Pittsburgh Man Gets 25 Years In Prison For Attempted Solicitation Of A Minor
It is possible to explain the occurrence of many Internet crimes by the fact that people think that they are a lot more anonymous online than they are. Your alter ego can make threats, offer to buy and sell illegal items, and share illegal content on the dark web and even on social media sites that people visit by the light of day, such as when fidgeting with their phones in public places, but it is easier to connect the dots between your pseudonymous online persona and your real self than you might imagine. Consider OxyMonster, the French man currently serving a prison sentence in Florida for trafficking in counterfeit prescription opioid pills. Authorities were able to identify him by matching the idiosyncratic mix of French, English, and emojis that he used on the dark web sites where he sold the pills to the similar use of language found on the Facebook and Instagram posts his real self made about his legitimate activities. Of course, many investigations into Internet crimes when content moderators detect references to illegal activities in messages posted by users. Then there are the cases where a defendant thinks that he or she is communicating with a kindred spirit, but the interlocutor turns out to be an undercover officer. Which defense strategy you should use varies according to how authorities gathered evidence of your alleged online crimes. To figure out the best strategy for your case, contact a Pittsburgh Internet crimes lawyer.

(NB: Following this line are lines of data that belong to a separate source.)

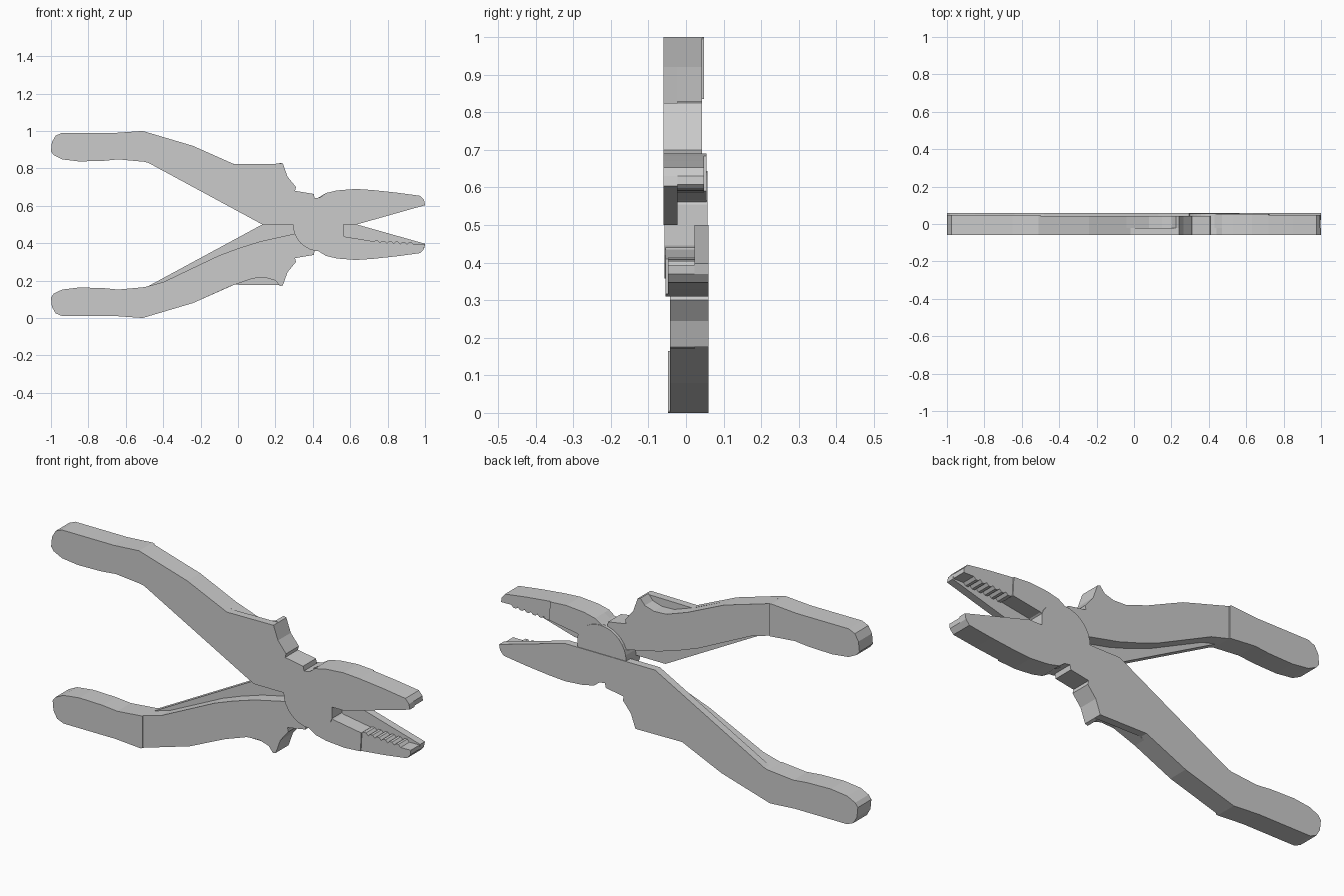
import bpy, bmesh, math


def prism(name, pts, y0, y1, flip=False):
    """Extrude an x-z outline through y; flip turns it half a turn about the long axis."""
    bm = bmesh.new()
    if flip:
        pts = [(x, 1 - z) for x, z in pts]
        y0, y1 = -y1, -y0
    face = bm.faces.new([bm.verts.new((x, y0, z)) for x, z in pts])
    ext = bmesh.ops.extrude_face_region(bm, geom=[face])
    for v in ext["geom"]:
        if isinstance(v, bmesh.types.BMVert):
            v.co.y = y1
    bmesh.ops.recalc_face_normals(bm, faces=bm.faces)
    mesh = bpy.data.meshes.new(name)
    bm.to_mesh(mesh)
    bm.free()
    obj = bpy.data.objects.new(name, mesh)
    bpy.context.collection.objects.link(obj)
    return obj


# Outlines of the lower side
butt_top = [(-0.5, 0.165), (-0.64, 0.152), (-0.72, 0.16), (-0.85, 0.163), (-0.94, 0.152),
            (-0.985, 0.13), (-1, 0.11), (-0.995, 0.06), (-0.975, 0.025), (-0.94, 0.01)]
butt_low = [(-0.65, 0.01), (-0.51, 0.0)]
guard = [(0.24, 0.175), (0.265, 0.245), (0.31, 0.3), (0.305, 0.32),
         (0.405, 0.337), (0.41, 0.36), (0.44, 0.355)]
jaw_low = [(0.47, 0.332), (0.53, 0.318), (0.63, 0.31), (0.72, 0.316)]
jaw_tip = [(0.85, 0.33), (0.975, 0.347), (0.995, 0.37)]

# Full side plate with inner web and straight-edged jaw
plate = (butt_top + butt_low + [(-0.24, 0.08), (-0.02, 0.178), (0.235, 0.175)] + guard
         + jaw_low + jaw_tip + [(1, 0.397), (0.635, 0.5), (0.13, 0.5), (-0.48, 0.17)])

# Stepped grip layer with the concave finger guard
neck = [(-0.5, 0.165), (-0.5, 0.003), (-0.24, 0.08), (-0.04, 0.17), (0.08, 0.212),
        (0.15, 0.215), (0.2, 0.2), (0.225, 0.17)] + guard + [
        (0.44, 0.5), (0.3, 0.45), (0.12, 0.41), (0, 0.372), (-0.1, 0.335), (-0.4, 0.192)]
butt = butt_top + butt_low + [(-0.5, 0.003)]

# Stepped jaw layer: smooth heel, then a serrated tip
heel = [(0.43, 0.357)] + jaw_low + [(0.725, 0.41), (0.57, 0.435), (0.5, 0.48), (0.43, 0.48)]
teeth = []
for i in range(6):
    x = 0.94 - i * 0.036
    teeth += [(x, 0.392 + i * 0.002), (x - 0.012, 0.404 + i * 0.002),
              (x - 0.026, 0.404 + i * 0.002)]
tip = [(0.72, 0.316)] + jaw_tip + [(0.997, 0.393)] + teeth + [(0.722, 0.408)]

# Two halves, the upper one turned over
for side, flip in (("lower", False), ("upper", True)):
    prism(side + "_plate", plate, 0.022, 0.06, flip)
    prism(side + "_grip_end", butt, -0.048, 0.022, flip)
    prism(side + "_grip_neck", neck, -0.042, 0.022, flip)
    prism(side + "_jaw_heel", heel, -0.054, 0.022, flip)
    prism(side + "_jaw_tip", tip, -0.048, 0.022, flip)

# Round pivot with a flat on the jaw side
disc = [(min(0.565, 0.437 + 0.143 * math.cos(a)), 0.5 + 0.143 * math.sin(a))
        for a in (math.tau * i / 32 for i in range(32))]
prism("pivot_disc", disc, -0.057, 0.057)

What Are the Penalties for Online Solicitation?
Solicitation, attempts, and conspiracy are inchoate offenses. By nature, they do not include acts of violence, completed financial transactions, or sexual acts, but rather the unsuccessful pursuit of these acts. The severity of the penalties for these acts depends on the severity of the acts that the defendant was trying to commit. In other words, attempted murder carries heavier penalties than attempted burglary. Likewise, whether the defendant has a prior criminal record can affect the sentence you receive for a conviction for an inchoate offense.
In the News
In 2012, Wayne McNutt was convicted of aggravated indecent assault of a minor. The Department of Justice website did not indicate whether he received a prison sentence, but by 2021, he was on state probation. He began exchanging messages online with a person that he believed was the guardian of a minor child. At some point during the exchange, McNutt requested to meet the child for sexual purposes, and the purported guardian agreed with McNutt on a time and location to meet; McNutt offered to pay for a hotel room for the three of them to stay. When McNutt arrived at the meetup location, he realized that the person with whom he had been communicating was an undercover police officer. In 2023, the court sentenced McNutt, who had been convicted of attempted enticement of a minor, to 25 years in prison, followed by a lifetime of supervised release.
Contact Gary E. Gerson About Online Solicitation and Other Internet Crimes
A criminal defense lawyer can help you if you are facing criminal charges for Internet sex crimes. Contact the law offices of Gary E. Gerson in Pittsburgh, Pennsylvania about your case.